EvoDevo Studies in M2 Lab
Evolution of Developmental
Some of the very features that make C. elegans a good laboratory model also make it "exceptional"; e.g., the important and extensive roles performed by maternally expressed genes may be a consequence of a "speeded up" life cycle. Thus, using our knowledge of C. elegans development as a base, I am interested in determining to what extent the pathways that govern the identity and fates of the cells in the early embryo have been conserved among free-living nematodes.

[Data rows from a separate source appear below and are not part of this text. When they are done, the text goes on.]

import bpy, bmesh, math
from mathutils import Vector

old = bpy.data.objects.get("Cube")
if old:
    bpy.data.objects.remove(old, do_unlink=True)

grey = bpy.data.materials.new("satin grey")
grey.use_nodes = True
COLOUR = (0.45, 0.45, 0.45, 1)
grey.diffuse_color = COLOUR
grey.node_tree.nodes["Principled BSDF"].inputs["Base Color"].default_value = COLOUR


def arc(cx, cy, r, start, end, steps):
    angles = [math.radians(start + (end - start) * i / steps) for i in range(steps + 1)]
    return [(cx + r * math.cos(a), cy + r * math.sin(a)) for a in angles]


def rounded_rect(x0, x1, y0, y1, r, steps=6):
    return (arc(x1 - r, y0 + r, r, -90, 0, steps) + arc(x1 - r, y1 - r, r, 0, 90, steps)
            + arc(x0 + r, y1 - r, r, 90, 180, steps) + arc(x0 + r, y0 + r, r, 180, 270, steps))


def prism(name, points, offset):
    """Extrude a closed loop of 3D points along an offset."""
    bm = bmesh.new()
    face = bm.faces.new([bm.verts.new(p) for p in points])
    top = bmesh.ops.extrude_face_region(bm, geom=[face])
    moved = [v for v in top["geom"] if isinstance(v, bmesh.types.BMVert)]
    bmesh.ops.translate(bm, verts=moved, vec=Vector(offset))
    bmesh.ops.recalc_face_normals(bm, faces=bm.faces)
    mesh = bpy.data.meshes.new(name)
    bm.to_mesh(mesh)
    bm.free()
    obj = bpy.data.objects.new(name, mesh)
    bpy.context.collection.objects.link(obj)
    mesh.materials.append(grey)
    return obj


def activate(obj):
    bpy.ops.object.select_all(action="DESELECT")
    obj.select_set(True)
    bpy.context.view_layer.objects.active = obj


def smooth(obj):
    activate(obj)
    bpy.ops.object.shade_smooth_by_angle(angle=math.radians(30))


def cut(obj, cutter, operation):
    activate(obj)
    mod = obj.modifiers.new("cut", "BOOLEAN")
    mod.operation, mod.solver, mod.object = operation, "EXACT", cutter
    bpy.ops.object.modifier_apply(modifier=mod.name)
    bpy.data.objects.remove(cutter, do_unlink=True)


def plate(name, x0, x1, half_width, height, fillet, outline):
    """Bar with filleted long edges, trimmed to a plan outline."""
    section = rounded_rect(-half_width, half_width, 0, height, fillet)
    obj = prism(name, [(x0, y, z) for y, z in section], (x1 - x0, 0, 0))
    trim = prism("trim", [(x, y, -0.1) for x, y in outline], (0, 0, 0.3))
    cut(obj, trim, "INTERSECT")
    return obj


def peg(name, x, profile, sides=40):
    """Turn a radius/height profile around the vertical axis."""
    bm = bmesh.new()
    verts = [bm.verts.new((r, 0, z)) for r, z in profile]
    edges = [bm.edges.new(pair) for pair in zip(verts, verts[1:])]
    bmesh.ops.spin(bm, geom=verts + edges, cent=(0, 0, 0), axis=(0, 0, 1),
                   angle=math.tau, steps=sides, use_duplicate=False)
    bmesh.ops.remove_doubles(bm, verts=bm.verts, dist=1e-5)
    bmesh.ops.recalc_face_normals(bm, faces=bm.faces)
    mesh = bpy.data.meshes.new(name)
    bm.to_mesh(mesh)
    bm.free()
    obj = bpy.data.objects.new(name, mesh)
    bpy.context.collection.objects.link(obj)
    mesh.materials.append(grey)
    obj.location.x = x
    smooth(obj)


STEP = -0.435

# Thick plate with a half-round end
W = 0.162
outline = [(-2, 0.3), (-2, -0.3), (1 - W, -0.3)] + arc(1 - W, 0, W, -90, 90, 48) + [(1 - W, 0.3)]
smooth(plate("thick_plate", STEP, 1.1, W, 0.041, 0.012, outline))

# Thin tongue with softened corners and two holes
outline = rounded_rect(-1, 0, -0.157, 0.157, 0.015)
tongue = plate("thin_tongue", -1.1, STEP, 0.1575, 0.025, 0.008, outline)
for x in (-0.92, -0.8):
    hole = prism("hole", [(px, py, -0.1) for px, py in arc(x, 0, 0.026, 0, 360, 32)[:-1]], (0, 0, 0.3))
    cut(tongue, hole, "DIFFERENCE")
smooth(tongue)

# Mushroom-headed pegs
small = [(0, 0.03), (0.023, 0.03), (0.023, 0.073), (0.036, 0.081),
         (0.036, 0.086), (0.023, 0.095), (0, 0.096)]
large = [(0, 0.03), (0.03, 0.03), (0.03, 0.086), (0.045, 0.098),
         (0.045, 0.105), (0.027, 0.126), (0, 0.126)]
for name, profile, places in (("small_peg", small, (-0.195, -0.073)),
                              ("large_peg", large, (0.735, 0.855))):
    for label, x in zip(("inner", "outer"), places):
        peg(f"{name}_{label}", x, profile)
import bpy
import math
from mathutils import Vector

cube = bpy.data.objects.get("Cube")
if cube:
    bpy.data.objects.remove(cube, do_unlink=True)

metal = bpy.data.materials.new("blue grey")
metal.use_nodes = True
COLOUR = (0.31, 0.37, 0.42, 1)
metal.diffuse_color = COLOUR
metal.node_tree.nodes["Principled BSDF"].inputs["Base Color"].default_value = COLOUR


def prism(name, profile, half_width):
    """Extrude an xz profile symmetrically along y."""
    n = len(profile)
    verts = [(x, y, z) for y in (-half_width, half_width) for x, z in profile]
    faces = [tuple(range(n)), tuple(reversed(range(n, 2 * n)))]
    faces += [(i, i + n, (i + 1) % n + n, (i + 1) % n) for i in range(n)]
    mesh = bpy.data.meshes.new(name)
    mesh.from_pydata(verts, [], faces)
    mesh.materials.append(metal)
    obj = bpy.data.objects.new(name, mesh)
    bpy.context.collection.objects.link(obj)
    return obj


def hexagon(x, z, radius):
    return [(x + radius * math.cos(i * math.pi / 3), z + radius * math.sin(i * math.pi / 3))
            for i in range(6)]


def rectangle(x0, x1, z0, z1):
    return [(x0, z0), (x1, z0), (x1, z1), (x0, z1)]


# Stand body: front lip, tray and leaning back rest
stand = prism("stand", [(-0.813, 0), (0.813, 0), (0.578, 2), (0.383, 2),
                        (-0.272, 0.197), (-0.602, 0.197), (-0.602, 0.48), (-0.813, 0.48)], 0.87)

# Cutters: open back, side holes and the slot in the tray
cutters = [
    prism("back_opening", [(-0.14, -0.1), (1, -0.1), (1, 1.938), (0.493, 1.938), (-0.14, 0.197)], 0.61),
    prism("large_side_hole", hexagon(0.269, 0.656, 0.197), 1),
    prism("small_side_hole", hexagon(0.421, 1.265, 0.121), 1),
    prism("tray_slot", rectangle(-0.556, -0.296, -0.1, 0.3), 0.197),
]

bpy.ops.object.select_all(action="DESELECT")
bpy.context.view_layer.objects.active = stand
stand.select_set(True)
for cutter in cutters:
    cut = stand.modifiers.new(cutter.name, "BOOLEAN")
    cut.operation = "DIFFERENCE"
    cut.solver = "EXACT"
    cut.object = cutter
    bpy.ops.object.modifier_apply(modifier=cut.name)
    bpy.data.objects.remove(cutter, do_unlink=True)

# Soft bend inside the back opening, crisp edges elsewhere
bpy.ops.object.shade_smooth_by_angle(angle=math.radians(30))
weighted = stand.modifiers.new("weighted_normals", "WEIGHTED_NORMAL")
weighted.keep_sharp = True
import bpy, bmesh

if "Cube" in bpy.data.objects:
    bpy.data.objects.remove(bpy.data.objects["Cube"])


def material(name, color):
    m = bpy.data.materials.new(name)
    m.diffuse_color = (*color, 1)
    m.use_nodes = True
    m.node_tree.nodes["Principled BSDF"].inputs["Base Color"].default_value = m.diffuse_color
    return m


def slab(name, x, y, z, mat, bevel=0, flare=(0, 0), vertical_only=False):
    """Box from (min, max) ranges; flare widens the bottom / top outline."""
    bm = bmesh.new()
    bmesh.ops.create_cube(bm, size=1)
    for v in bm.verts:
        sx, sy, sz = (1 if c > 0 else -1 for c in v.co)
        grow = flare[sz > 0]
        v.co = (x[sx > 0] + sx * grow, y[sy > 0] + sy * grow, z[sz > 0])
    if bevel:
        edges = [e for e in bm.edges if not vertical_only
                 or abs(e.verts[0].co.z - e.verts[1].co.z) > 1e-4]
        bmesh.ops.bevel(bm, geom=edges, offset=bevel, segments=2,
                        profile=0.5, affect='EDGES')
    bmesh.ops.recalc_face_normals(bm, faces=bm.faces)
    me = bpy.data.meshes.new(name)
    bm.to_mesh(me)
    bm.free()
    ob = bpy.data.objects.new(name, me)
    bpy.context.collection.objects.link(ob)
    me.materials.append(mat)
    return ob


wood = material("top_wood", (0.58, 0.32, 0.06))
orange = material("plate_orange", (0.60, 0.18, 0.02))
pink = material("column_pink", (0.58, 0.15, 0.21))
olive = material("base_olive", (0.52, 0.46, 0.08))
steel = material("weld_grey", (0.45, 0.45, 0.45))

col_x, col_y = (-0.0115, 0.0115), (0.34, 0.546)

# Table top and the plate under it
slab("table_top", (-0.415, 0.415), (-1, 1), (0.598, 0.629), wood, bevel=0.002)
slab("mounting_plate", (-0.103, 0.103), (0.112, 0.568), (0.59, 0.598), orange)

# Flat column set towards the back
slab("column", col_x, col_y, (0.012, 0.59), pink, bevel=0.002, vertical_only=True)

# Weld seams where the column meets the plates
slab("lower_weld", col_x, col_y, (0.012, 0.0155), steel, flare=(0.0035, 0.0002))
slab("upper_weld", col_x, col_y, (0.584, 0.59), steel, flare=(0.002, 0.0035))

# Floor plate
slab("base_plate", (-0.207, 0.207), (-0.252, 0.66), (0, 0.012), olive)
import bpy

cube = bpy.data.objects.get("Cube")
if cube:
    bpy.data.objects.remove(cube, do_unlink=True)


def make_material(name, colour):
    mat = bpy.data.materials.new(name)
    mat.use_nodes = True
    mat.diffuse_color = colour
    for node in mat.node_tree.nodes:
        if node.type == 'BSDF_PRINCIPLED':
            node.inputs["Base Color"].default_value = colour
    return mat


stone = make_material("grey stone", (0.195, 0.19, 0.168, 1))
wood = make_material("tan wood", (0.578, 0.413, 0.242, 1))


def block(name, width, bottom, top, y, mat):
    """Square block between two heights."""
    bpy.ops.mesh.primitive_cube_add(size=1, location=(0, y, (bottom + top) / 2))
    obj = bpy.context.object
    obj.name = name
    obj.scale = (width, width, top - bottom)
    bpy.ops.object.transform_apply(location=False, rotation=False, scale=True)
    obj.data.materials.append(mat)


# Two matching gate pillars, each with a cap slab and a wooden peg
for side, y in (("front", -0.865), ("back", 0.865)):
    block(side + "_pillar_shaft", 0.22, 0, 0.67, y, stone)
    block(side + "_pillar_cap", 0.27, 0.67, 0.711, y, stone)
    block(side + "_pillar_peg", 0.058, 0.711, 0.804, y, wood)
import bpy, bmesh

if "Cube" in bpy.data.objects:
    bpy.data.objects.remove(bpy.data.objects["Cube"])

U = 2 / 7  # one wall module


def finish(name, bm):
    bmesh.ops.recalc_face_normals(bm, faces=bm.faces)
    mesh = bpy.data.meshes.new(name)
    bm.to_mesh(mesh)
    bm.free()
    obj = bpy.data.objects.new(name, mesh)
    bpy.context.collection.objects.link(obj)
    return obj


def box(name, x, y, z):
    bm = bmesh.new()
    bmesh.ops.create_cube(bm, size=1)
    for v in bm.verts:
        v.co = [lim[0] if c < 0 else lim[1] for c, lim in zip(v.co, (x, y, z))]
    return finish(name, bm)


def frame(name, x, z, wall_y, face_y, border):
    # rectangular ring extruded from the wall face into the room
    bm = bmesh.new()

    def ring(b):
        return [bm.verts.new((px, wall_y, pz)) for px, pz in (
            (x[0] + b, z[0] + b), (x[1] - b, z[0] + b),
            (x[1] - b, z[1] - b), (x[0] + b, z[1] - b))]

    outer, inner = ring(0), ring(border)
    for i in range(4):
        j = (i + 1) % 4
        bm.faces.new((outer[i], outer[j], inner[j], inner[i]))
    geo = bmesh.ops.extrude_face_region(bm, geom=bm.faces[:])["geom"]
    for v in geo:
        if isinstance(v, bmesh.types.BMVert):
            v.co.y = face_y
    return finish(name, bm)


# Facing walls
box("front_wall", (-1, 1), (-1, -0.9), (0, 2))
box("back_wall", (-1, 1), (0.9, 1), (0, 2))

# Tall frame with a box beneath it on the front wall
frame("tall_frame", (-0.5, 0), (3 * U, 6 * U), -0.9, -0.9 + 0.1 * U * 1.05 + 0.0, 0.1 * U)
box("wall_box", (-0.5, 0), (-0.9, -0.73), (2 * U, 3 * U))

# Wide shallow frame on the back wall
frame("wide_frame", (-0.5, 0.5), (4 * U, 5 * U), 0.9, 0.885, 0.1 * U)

With that intent, my students and I have begun a comparative molecular genetic analysis of the early development of two species related to C. elegans: one closely related species, C. briggsae, with a developmental program that appears quite similar to C. elegans, and one distantly related species, Cephalobus sp., in which some aspects of early development appear quite radically different, yet the cell lineage remains essentially the same (e.g., the identity of one of the cells at the 4-cell stage, called "EMS", appears to be specified in a very different manner than in C. elegans, and yet in both species, EMS gives rise to the same exact tissues in the adult, i.e., gut and pharynx). By doing such a comparative study we hope to learn more about how the early stages of development can evolve independently from later stages.